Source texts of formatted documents
= = = = =

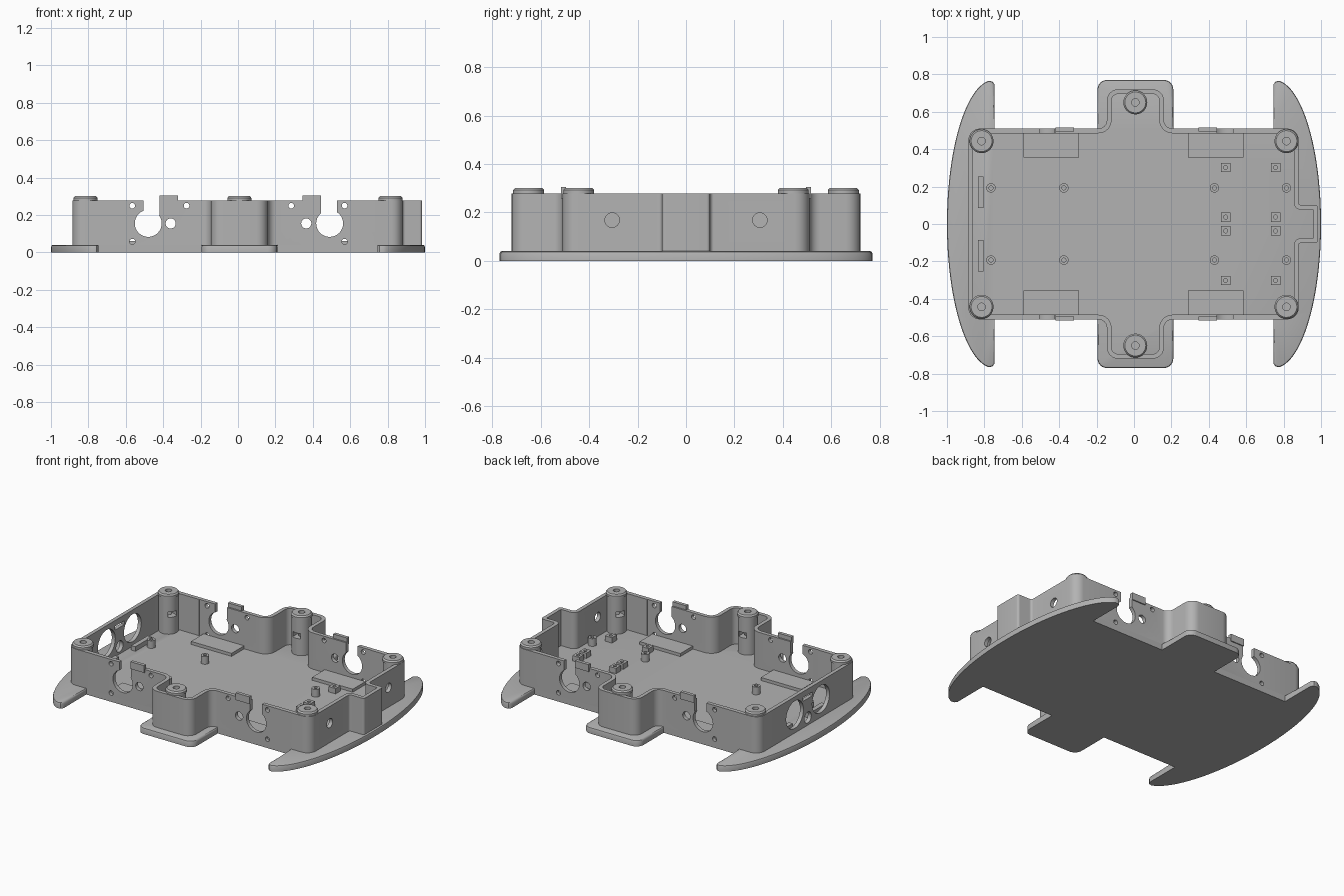
import bpy, bmesh
from math import sin, cos, pi, atan2
from mathutils import Vector, Matrix

if "Cube" in bpy.data.objects:
    bpy.data.objects.remove(bpy.data.objects["Cube"])

FLOOR, TOP, WALL = 0.04, 0.278, 0.025

grey = bpy.data.materials.new("plain grey")
grey.use_nodes = True
COLOR = (0.45, 0.45, 0.45, 1)
grey.diffuse_color = COLOR
grey.node_tree.nodes["Principled BSDF"].inputs["Base Color"].default_value = COLOR


def finish(name, bm):
    bmesh.ops.recalc_face_normals(bm, faces=bm.faces)
    mesh = bpy.data.meshes.new(name)
    bm.to_mesh(mesh)
    bm.free()
    mesh.materials.append(grey)
    obj = bpy.data.objects.new(name, mesh)
    bpy.context.collection.objects.link(obj)
    return obj


def box(name, x0, x1, y0, y1, z0, z1):
    bm = bmesh.new()
    size = Matrix.Diagonal((x1 - x0, y1 - y0, z1 - z0, 1))
    place = Matrix.Translation(((x0 + x1) / 2, (y0 + y1) / 2, (z0 + z1) / 2))
    bmesh.ops.create_cube(bm, size=1, matrix=place @ size)
    return finish(name, bm)


def cylinder(name, center, r, depth, axis="Z", sides=32):
    bm = bmesh.new()
    turn = {"X": Matrix.Rotation(pi / 2, 4, "Y"),
            "Y": Matrix.Rotation(pi / 2, 4, "X"), "Z": Matrix()}[axis]
    bmesh.ops.create_cone(bm, cap_ends=True, segments=sides, radius1=r, radius2=r,
                          depth=depth, matrix=Matrix.Translation(center) @ turn)
    return finish(name, bm)


def cut(target, cutters):
    for c in cutters:
        c.hide_render = True
        mod = target.modifiers.new("cut", "BOOLEAN")
        mod.operation = "DIFFERENCE"
        mod.solver = "EXACT"
        mod.object = c
        bpy.context.view_layer.objects.active = target
        bpy.ops.object.modifier_apply(modifier=mod.name)
        bpy.data.objects.remove(c)


def smooth(obj):
    bpy.ops.object.select_all(action="DESELECT")
    obj.select_set(True)
    bpy.context.view_layer.objects.active = obj
    bpy.ops.object.shade_smooth_by_angle(angle=0.6)


def copies(obj, name, spots):
    for x, y, turn in spots:
        twin = bpy.data.objects.new(name, obj.data)
        twin.location = (x, y, 0)
        twin.rotation_euler.z = turn
        bpy.context.collection.objects.link(twin)
    bpy.data.objects.remove(obj)


def corner(before, p, after, r, inset=0, steps=6):
    """Fillet a right-angled corner, optionally moved inside the outline."""
    before, p, after = Vector(before), Vector(p), Vector(after)
    u, v = (before - p).normalized(), (after - p).normalized()
    turn = 1 if v.cross(u) > 0 else -1
    p = p + (u + v) * inset * turn
    r = max(r - inset * turn, 0.004)
    c = p + (u + v) * r
    angles = [pi / 2 * i / steps for i in range(steps + 1)]
    return [c - v * r * cos(a) - u * r * sin(a) for a in angles]


def mirrored(half):
    return half + [(x, -y) for x, y in reversed(half)]


# Floor plate with curved side bumpers and two end tabs
arc = [(0.75 + 0.25 * cos(a), 0.77 * sin(a)) for a in [1.46 * i / 24 for i in range(25)]]
wing = arc + [(0.757, 0.762), (0.745, 0.745), (0.745, 0.51)]
right_tab, left_tab = (0.21, 0.77), (-0.195, 0.77)
tab = [(0.21, 0.51)] + [tuple(p) for p in corner((0.21, 0.51), right_tab, left_tab, 0.05)]
tab += [tuple(p) for p in corner(right_tab, left_tab, (-0.195, 0.51), 0.05)] + [(-0.195, 0.51)]
half = wing + tab + [(-x, y) for x, y in reversed(wing)]
outline = mirrored(half[1:-1])
bm = bmesh.new()
face = bm.faces.new([bm.verts.new((x, y, 0)) for x, y in outline])
extruded = bmesh.ops.extrude_face_region(bm, geom=[face])["geom"]
bmesh.ops.translate(bm, vec=(0, 0, FLOOR),
                    verts=[g for g in extruded if isinstance(g, bmesh.types.BMVert)])
rim = []
for e in bm.edges:
    mid = (e.verts[0].co + e.verts[1].co) / 2
    flat = all(v.co.z > FLOOR / 2 for v in e.verts)
    if flat and (abs(mid.x) > 0.74 or abs(mid.y) > 0.515):
        rim.append(e)
bmesh.ops.bevel(bm, geom=rim, offset=0.01, segments=2, affect="EDGES", profile=0.5)
smooth(finish("floor_plate", bm))

# Wall running all the way round
half = [(0.985, 0.1, 0.015), (0.88, 0.1, 0.015), (0.88, 0.51, 0.06),
        (0.16, 0.51, 0.045), (0.16, 0.72, 0.06), (-0.145, 0.72, 0.06),
        (-0.145, 0.51, 0.045), (-0.885, 0.51, 0.06)]
path = half + [(x, -y, r) for x, y, r in reversed(half)]
outer, inner = [], []
for i, (x, y, r) in enumerate(path):
    before, after = path[i - 1][:2], path[(i + 1) % len(path)][:2]
    outer += corner(before, (x, y), after, r)
    inner += corner(before, (x, y), after, r, WALL)
bm = bmesh.new()
loops = [[bm.verts.new((p.x, p.y, z)) for p in pts]
         for pts, z in ((outer, FLOOR), (outer, TOP), (inner, TOP), (inner, FLOOR))]
count = len(outer)
for k in range(4):
    a, b = loops[k], loops[(k + 1) % 4]
    for i in range(count):
        j = (i + 1) % count
        bm.faces.new((a[i], a[j], b[j], b[i]))
wall = finish("outer_wall", bm)

# Openings in the long walls: motor hole, slot, shaft hole, screw holes
cutters = []
for x, z, r in [(-0.48, 0.155, 0.072), (0.49, 0.155, 0.072),
                (-0.36, 0.155, 0.027), (0.365, 0.155, 0.027),
                (-0.565, 0.25, 0.015), (-0.565, 0.058, 0.015), (-0.275, 0.25, 0.015),
                (0.57, 0.25, 0.015), (0.57, 0.058, 0.015), (0.285, 0.25, 0.015)]:
    cutters.append(cylinder("cutter", (x, 0, z), r, 1.2, "Y"))
for x in (-0.505, 0.445):
    cutters.append(box("cutter", x, x + 0.085, -0.6, 0.6, 0.2, 0.35))
# Openings in the short walls: small round holes and sensor windows
for side in (-1, 1):
    cutters.append(cylinder("cutter", (0.87, side * 0.305, 0.168), 0.03, 0.1, "X"))
    cutters.append(cylinder("cutter", (-0.87, side * 0.135, 0.16), 0.09, 0.1, "X"))
cutters.append(cylinder("cutter", (-0.87, 0, 0.09), 0.036, 0.1, "X"))
cutters.append(box("cutter", -0.95, -0.8, -0.05, 0.05, 0.215, 0.24))
cut(wall, cutters)
smooth(wall)

# Details along both long walls
for side in (-1, 1):
    def strip(name, x0, x1, y0, y1, z0, z1):
        low, high = sorted((side * y0, side * y1))
        box(name, x0, x1, low, high, z0, z1)
    for x in (-0.42, 0.345):
        strip("wall_clip", x, x + 0.1, 0.495, 0.517, TOP - 0.02, 0.305)
    for x in (-0.59, 0.29):
        strip("motor_pad", x, x + 0.295, 0.355, 0.487, FLOOR, 0.06)
    for x in (-0.82, 0.62):
        strip("wall_rib", x, x + 0.2, 0.483, 0.49, FLOOR, TOP)
    strip("sensor_rest", -0.835, -0.805, 0.085, 0.255, FLOOR, 0.07)

# Screw posts with a chamfered cap, a bore and a nut slot
bm = bmesh.new()
profile = [(0, FLOOR), (0.059, FLOOR), (0.059, TOP), (0.064, TOP), (0.064, 0.292),
           (0.056, 0.301), (0, 0.301)]
verts = [bm.verts.new((r, 0, z)) for r, z in profile]
edges = [bm.edges.new(pair) for pair in zip(verts, verts[1:])]
bmesh.ops.spin(bm, geom=verts + edges, axis=(0, 0, 1), cent=(0, 0, 0),
               angle=2 * pi, steps=32, use_duplicate=False)
bmesh.ops.remove_doubles(bm, verts=bm.verts, dist=0.0005)
post = finish("post_pattern", bm)
cut(post, [cylinder("cutter", (0, 0, 0.25), 0.02, 0.24),
           box("cutter", 0, 0.1, -0.028, 0.028, 0.15, 0.185)])
smooth(post)
spots = [(x, y, atan2(-y, -x)) for x in (-0.815, 0.815) for y in (-0.443, 0.443)]
spots += [(0.007, y, atan2(-y, 0)) for y in (-0.65, 0.65)]
copies(post, "screw_post", spots)

# Round board standoffs
standoff = cylinder("standoff_pattern", (0, 0, 0.065), 0.025, 0.05, sides=24)
cut(standoff, [cylinder("cutter", (0, 0, 0.09), 0.011, 0.07, sides=16)])
smooth(standoff)
copies(standoff, "board_standoff",
       [(x, y, 0) for x in (-0.765, -0.375, 0.43, 0.815) for y in (-0.193, 0.193)])

# Square mounting blocks
block = box("block_pattern", -0.025, 0.025, -0.025, 0.025, FLOOR, 0.075)
cut(block, [cylinder("cutter", (0, 0, 0.08), 0.011, 0.06, sides=16)])
copies(block, "mounting_block",
       [(x, y, 0) for x in (0.49, 0.757) for y in (-0.302, -0.037, 0.037, 0.302)])
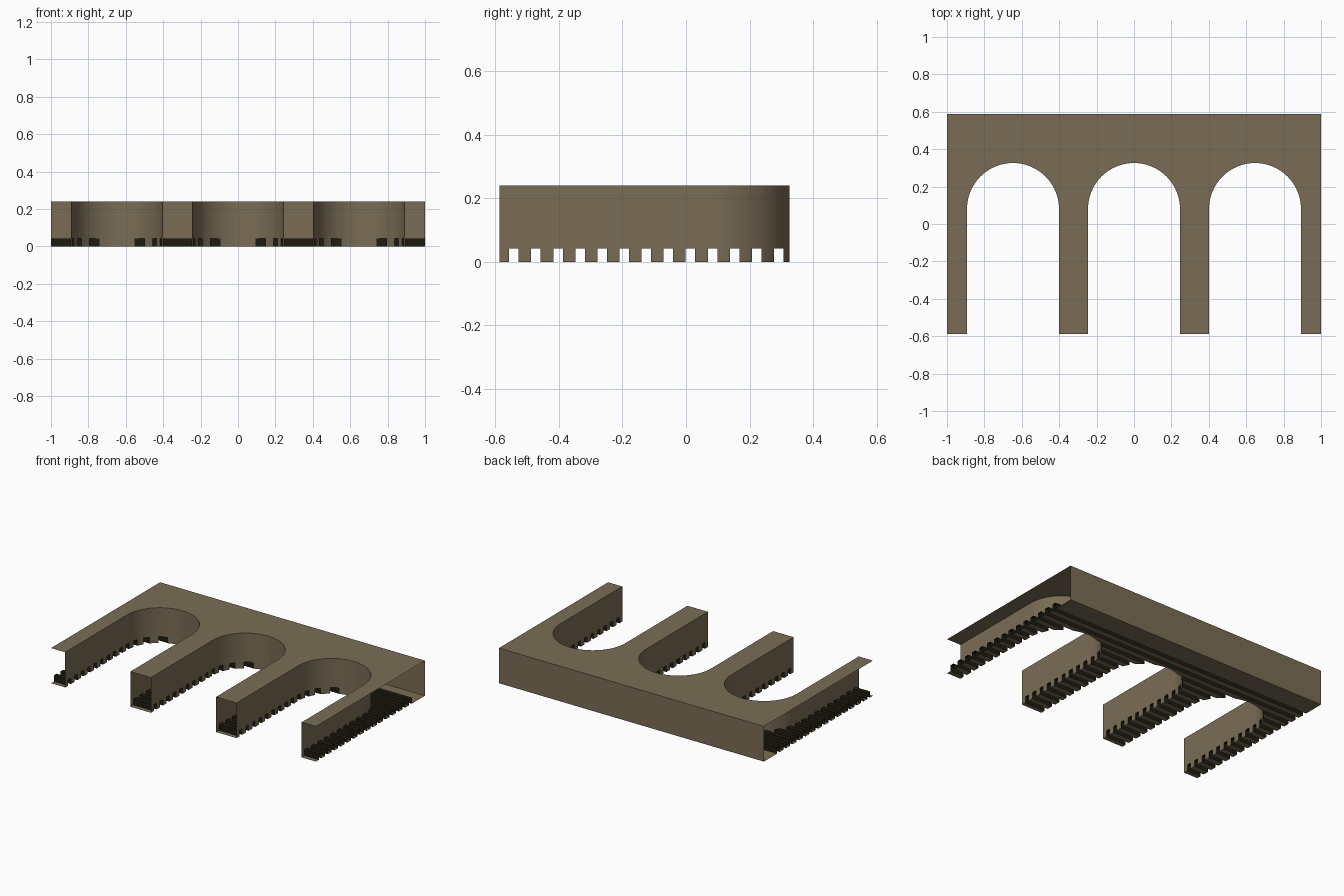
import bpy, bmesh, math
from mathutils import Vector

if "Cube" in bpy.data.objects:
    bpy.data.objects.remove(bpy.data.objects["Cube"])

HX, HY, TOP, DEPTH = 1.0, 0.588, 0.24, 0.042
RAD, SPRING = 0.246, 0.08
CENTRES = (-0.647, 0.0, 0.647)
GROOVES = [(-0.557 + 0.0695 * i, -0.527 + 0.0695 * i) for i in range(15)]


def material(name, rgb):
    m = bpy.data.materials.new(name)
    m.diffuse_color = (*rgb, 1)
    m.use_nodes = True
    m.node_tree.nodes["Principled BSDF"].inputs["Base Color"].default_value = m.diffuse_color
    return m


STONE = material("brown_stone", (0.195, 0.152, 0.092))
DARK = material("dark_mortar", (0.013, 0.0115, 0.005))


def in_groove(y):
    return any(a < y < b for a, b in GROOVES)


def arch_path(cx, n=40):
    # from the left foot, over the half circle, to the right foot
    pts = [(cx - RAD, -HY)]
    for i in range(n + 1):
        a = math.pi * (1 - i / n)
        pts.append((cx + RAD * math.cos(a), SPRING + RAD * math.sin(a)))
    return pts + [(cx + RAD, -HY)]


def outline():
    pts = [(-HX, HY), (-HX, -HY)]
    for cx in CENTRES:
        pts += arch_path(cx)
    return pts + [(HX, -HY), (HX, HY)]


def sheet(z, up):
    bm = bmesh.new()
    f = bm.faces.new([bm.verts.new((x, y, z)) for x, y in outline()])
    f.normal_update()
    if (f.normal.z > 0) != up:
        f.normal_flip()
    bmesh.ops.triangulate(bm, faces=bm.faces[:])
    return bm


def wall(paths):
    bm = bmesh.new()
    for pts in paths:
        lo = [bm.verts.new((x, y, 0)) for x, y in pts]
        hi = [bm.verts.new((x, y, TOP)) for x, y in pts]
        for i in range(len(pts) - 1):
            bm.faces.new((lo[i], hi[i], hi[i + 1], lo[i + 1]))
    return bm


def cut(bm, co, no):
    bmesh.ops.bisect_plane(bm, geom=bm.verts[:] + bm.edges[:] + bm.faces[:],
                           dist=1e-5, plane_co=co, plane_no=no)


def cut_grooves(bm):
    for pair in GROOVES:
        for y in pair:
            cut(bm, (0, y, 0), (0, 1, 0))


def finish(bm, name, smooth=False):
    me = bpy.data.meshes.new(name)
    for f in bm.faces:
        f.smooth = smooth
    bm.to_mesh(me)
    bm.free()
    me.materials.append(STONE)
    me.materials.append(DARK)
    ob = bpy.data.objects.new(name, me)
    bpy.context.collection.objects.link(ob)
    return ob


# top sheet with three arched openings
finish(sheet(TOP, True), "face_panel")

# back wall
finish(wall([[(HX, HY), (-HX, HY)]]), "back_wall")

# arch linings, notched where the grooves run through
bm = wall([arch_path(c) for c in CENTRES])
cut(bm, (0, 0, DEPTH), (0, 0, 1))
cut_grooves(bm)
gone = [f for f in bm.faces if f.calc_center_median().z < DEPTH
        and in_groove(f.calc_center_median().y)]
bmesh.ops.delete(bm, geom=gone, context='FACES')
bmesh.ops.reverse_faces(bm, faces=bm.faces[:])
finish(bm, "arch_linings", True)

# underside: flat courses separated by dark grooves pushed upward
bm = sheet(0, False)
cut_grooves(bm)
rows = [f for f in bm.faces if in_groove(f.calc_center_median().y)]
res = bmesh.ops.extrude_face_region(bm, geom=rows)
moved = [v for v in res["geom"] if isinstance(v, bmesh.types.BMVert)]
bmesh.ops.translate(bm, verts=moved, vec=Vector((0, 0, DEPTH)))
bm.normal_update()
gone = []
for f in bm.faces:
    c = f.calc_center_median()
    side = abs(f.normal.z) < 0.5
    if (side and abs(f.normal.y) < 0.9999) or (c.z < 1e-4 and in_groove(c.y)):
        gone.append(f)      # groove ends stay open
    elif c.z > 1e-4:
        f.material_index = 1
bmesh.ops.delete(bm, geom=gone, context='FACES')
finish(bm, "grooved_underside")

= = = = =

● **WHAT IS NEEDED**
Lines holding the word "grey" are the answer; copy each one from the records above.

● **ANSWER SECTION**
grey = bpy.data.materials.new("plain grey")
grey.use_nodes = True
grey.diffuse_color = COLOR
grey.node_tree.nodes["Principled BSDF"].inputs["Base Color"].default_value = COLOR
    mesh.materials.append(grey)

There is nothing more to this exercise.